**TASK STATEMENT**
Every line of the entries below that carries the string "block" should be copied.

Dataset entries:

***

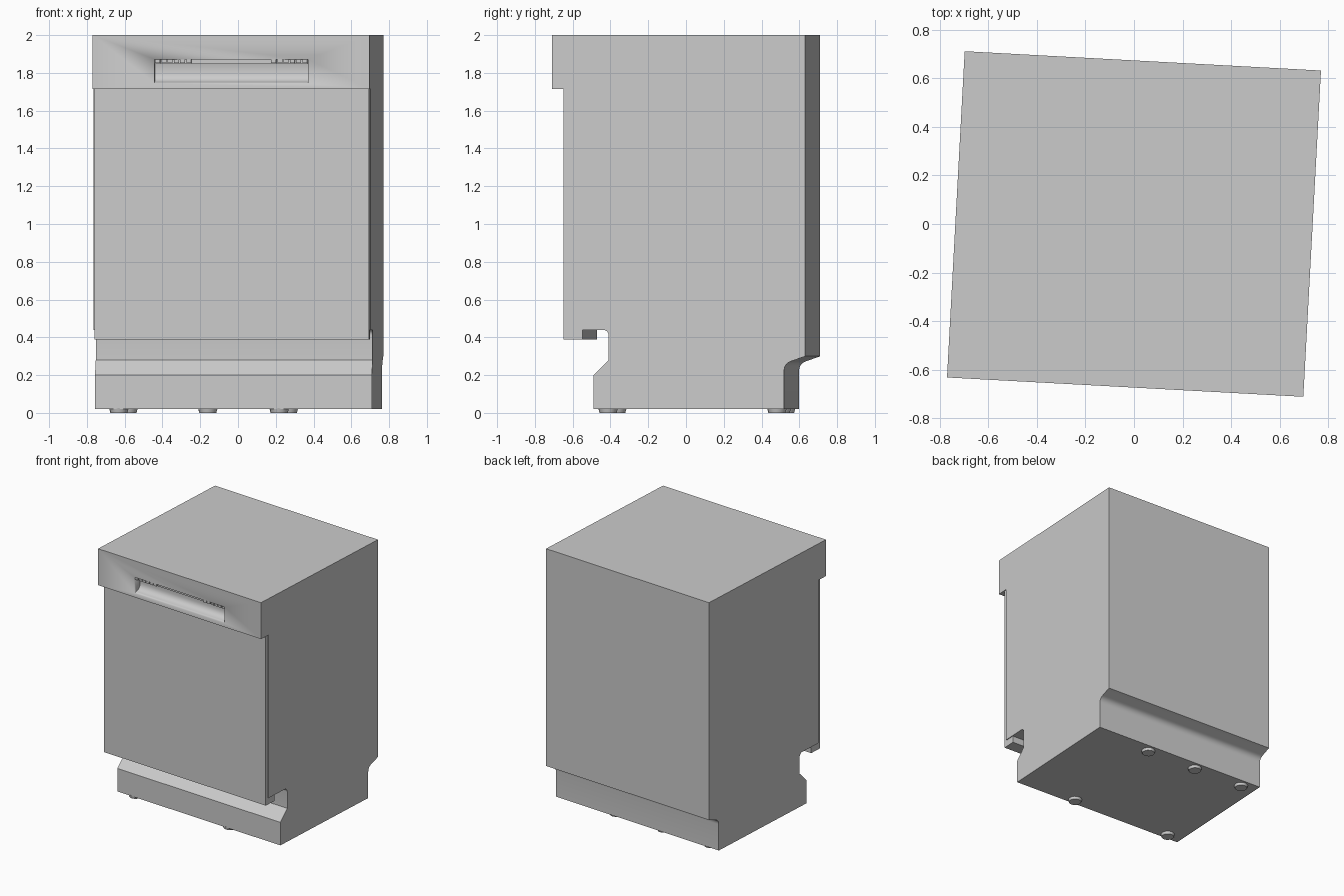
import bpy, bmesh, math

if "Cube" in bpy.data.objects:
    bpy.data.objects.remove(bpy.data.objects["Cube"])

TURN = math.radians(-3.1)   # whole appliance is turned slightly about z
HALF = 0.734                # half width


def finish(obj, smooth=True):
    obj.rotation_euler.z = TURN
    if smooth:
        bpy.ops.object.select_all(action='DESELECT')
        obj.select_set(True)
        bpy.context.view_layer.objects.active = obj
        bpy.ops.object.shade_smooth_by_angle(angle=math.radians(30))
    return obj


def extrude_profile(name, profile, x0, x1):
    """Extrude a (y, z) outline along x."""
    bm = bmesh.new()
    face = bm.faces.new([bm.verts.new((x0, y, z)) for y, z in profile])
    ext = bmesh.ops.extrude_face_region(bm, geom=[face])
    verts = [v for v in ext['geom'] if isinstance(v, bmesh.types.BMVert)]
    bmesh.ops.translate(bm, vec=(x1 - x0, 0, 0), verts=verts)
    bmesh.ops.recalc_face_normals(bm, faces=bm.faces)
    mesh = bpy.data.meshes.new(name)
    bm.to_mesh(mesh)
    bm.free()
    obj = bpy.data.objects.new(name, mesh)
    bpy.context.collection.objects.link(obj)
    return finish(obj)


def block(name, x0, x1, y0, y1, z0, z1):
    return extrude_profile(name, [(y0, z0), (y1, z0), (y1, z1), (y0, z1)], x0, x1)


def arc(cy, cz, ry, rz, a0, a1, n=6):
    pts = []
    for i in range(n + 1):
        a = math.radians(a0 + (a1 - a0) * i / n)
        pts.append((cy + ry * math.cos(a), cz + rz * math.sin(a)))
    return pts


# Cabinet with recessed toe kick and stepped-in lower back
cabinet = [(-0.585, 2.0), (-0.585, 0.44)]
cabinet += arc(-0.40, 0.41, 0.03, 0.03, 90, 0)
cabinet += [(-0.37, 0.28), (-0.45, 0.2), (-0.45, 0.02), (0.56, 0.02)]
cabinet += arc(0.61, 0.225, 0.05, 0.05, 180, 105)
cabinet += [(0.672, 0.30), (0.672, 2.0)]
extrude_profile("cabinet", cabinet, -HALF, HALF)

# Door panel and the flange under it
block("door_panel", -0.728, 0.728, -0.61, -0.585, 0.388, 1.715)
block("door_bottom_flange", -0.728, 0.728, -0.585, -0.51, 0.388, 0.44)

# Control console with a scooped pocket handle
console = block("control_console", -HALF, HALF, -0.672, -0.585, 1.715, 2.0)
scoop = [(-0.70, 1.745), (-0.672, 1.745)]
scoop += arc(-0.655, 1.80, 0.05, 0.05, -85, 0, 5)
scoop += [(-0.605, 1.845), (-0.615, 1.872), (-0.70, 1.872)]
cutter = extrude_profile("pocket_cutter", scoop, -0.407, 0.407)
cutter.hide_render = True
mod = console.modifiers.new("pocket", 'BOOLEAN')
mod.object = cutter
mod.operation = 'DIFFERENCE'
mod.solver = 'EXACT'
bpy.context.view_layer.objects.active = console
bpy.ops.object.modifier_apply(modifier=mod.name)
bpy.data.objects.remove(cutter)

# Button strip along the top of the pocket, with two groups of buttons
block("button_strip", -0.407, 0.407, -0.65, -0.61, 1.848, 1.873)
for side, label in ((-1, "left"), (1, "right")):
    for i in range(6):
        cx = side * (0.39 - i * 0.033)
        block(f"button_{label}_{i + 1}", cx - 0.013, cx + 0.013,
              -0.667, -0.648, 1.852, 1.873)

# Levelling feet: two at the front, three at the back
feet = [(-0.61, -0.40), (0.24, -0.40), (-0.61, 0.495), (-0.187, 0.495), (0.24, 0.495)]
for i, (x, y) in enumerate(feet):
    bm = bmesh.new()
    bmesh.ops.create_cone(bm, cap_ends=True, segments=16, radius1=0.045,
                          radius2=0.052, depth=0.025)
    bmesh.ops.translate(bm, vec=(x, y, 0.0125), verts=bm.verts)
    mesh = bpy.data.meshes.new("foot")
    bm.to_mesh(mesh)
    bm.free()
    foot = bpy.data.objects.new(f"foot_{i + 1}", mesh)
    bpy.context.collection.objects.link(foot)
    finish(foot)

***

**RESULT OF THE TASK**
def block(name, x0, x1, y0, y1, z0, z1):
block("door_panel", -0.728, 0.728, -0.61, -0.585, 0.388, 1.715)
block("door_bottom_flange", -0.728, 0.728, -0.585, -0.51, 0.388, 0.44)
console = block("control_console", -HALF, HALF, -0.672, -0.585, 1.715, 2.0)
block("button_strip", -0.407, 0.407, -0.65, -0.61, 1.848, 1.873)
        block(f"button_{label}_{i + 1}", cx - 0.013, cx + 0.013,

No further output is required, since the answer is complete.